• Problem requirements: Reproduce exactly the stretch of lines running from the line with "j = (i + 1) % 32" to the end of the entries below.

• Data in this exercise:
______

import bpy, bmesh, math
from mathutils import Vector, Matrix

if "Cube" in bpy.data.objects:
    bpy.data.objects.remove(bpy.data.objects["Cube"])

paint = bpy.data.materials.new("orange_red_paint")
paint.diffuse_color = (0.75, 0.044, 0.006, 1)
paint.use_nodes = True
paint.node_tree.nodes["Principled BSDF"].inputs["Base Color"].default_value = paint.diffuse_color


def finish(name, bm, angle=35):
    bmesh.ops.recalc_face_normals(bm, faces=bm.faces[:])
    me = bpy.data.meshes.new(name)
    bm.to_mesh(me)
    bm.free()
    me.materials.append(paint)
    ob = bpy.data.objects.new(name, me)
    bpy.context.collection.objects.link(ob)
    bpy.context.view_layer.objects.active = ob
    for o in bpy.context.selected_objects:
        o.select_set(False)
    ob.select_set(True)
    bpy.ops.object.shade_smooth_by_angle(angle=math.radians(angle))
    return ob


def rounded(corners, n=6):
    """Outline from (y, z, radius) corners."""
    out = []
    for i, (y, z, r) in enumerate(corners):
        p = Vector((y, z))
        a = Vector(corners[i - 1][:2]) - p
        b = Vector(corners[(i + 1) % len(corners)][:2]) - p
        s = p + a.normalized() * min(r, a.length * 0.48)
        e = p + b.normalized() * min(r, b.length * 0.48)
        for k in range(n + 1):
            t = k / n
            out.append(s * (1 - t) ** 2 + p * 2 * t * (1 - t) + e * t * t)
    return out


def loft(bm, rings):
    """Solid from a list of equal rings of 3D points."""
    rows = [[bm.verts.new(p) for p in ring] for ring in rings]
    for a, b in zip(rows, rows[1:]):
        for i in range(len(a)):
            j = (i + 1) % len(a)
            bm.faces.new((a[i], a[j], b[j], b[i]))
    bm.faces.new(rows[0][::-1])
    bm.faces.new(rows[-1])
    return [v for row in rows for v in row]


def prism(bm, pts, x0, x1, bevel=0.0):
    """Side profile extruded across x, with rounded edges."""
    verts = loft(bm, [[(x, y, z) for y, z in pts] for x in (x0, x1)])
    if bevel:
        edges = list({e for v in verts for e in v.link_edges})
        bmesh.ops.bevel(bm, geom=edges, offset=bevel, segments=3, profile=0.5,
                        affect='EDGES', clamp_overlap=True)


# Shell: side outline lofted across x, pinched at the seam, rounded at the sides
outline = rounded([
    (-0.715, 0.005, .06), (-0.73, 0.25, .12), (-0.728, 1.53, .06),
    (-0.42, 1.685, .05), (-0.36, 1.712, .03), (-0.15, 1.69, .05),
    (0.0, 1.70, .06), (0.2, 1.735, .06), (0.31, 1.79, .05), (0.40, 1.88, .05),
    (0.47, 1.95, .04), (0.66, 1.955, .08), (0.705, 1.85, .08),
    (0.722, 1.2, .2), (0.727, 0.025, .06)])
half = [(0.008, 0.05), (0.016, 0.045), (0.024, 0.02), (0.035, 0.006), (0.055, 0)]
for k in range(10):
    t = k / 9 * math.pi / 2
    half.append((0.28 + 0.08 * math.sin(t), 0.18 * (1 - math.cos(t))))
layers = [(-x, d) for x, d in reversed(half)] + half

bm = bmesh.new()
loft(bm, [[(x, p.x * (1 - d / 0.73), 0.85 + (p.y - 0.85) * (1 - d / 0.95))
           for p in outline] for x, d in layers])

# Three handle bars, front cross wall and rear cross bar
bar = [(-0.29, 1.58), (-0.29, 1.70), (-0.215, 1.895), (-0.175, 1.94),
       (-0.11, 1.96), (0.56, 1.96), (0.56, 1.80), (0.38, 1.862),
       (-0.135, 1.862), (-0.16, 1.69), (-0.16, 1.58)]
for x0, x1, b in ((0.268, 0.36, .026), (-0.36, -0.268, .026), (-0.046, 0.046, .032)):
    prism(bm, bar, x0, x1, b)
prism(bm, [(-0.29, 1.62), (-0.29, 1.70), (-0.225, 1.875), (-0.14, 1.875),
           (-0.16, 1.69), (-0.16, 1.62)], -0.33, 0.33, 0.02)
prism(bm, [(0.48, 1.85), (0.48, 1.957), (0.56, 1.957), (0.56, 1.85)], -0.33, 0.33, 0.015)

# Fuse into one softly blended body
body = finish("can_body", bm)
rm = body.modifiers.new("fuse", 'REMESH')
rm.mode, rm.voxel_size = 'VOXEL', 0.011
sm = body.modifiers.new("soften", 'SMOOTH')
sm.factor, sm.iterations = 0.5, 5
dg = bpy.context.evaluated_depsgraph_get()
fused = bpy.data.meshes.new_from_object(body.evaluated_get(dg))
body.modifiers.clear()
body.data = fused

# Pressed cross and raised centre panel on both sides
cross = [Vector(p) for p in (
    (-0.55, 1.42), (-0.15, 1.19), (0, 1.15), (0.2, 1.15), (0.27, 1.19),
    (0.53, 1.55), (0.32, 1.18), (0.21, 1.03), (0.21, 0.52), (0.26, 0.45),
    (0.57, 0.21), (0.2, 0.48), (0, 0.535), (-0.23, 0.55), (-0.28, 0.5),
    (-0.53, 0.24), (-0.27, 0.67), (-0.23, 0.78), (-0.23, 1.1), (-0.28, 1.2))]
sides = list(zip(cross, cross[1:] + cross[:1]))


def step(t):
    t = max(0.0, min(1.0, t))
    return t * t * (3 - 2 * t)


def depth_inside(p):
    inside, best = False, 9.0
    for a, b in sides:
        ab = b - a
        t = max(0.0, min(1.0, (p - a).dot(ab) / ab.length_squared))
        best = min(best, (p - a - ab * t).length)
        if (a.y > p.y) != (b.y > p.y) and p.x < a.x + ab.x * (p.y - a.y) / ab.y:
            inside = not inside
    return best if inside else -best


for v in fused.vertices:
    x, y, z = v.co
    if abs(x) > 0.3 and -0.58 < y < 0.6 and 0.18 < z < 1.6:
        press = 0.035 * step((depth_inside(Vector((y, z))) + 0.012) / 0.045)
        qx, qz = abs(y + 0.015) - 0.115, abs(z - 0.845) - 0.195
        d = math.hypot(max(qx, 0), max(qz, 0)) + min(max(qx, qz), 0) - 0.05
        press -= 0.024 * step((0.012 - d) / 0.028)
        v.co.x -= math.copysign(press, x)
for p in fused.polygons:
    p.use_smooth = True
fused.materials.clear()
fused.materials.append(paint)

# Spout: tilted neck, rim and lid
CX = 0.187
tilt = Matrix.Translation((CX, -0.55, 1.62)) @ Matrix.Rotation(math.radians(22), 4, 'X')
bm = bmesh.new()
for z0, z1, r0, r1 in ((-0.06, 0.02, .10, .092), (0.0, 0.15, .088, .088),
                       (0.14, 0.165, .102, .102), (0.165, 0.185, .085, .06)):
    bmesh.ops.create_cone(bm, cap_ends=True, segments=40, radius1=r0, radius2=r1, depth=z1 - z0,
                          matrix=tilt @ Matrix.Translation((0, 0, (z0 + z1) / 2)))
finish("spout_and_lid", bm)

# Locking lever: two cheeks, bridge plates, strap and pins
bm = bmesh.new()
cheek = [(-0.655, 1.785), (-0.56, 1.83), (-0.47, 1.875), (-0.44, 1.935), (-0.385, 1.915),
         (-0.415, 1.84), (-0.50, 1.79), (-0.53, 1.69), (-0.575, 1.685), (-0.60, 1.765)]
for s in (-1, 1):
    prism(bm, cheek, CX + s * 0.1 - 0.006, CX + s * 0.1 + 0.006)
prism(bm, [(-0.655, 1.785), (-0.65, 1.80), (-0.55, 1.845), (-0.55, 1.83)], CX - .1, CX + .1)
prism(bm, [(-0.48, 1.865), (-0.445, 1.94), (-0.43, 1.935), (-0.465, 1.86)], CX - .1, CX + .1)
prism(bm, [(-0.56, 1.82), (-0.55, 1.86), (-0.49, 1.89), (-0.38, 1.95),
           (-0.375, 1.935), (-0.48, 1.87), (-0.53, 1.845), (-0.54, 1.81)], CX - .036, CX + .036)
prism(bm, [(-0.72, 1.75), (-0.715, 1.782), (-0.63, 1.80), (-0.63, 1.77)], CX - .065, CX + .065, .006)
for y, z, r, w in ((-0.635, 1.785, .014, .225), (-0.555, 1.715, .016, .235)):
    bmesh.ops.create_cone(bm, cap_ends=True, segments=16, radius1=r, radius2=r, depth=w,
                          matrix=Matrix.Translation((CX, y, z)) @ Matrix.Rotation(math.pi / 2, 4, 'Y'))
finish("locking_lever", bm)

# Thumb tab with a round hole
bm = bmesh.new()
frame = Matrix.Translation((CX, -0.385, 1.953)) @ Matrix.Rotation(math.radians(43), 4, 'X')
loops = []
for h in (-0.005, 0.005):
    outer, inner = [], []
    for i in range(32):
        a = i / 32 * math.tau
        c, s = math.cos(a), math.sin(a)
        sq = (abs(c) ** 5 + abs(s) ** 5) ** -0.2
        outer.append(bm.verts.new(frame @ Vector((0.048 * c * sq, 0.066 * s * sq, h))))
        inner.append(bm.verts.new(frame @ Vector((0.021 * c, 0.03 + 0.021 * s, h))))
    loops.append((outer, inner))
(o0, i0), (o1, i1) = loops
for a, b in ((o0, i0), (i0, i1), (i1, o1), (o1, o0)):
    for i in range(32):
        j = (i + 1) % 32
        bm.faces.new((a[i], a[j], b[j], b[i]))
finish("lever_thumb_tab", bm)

______

• Response to the exercise:
        j = (i + 1) % 32
        bm.faces.new((a[i], a[j], b[j], b[i]))
finish("lever_thumb_tab", bm)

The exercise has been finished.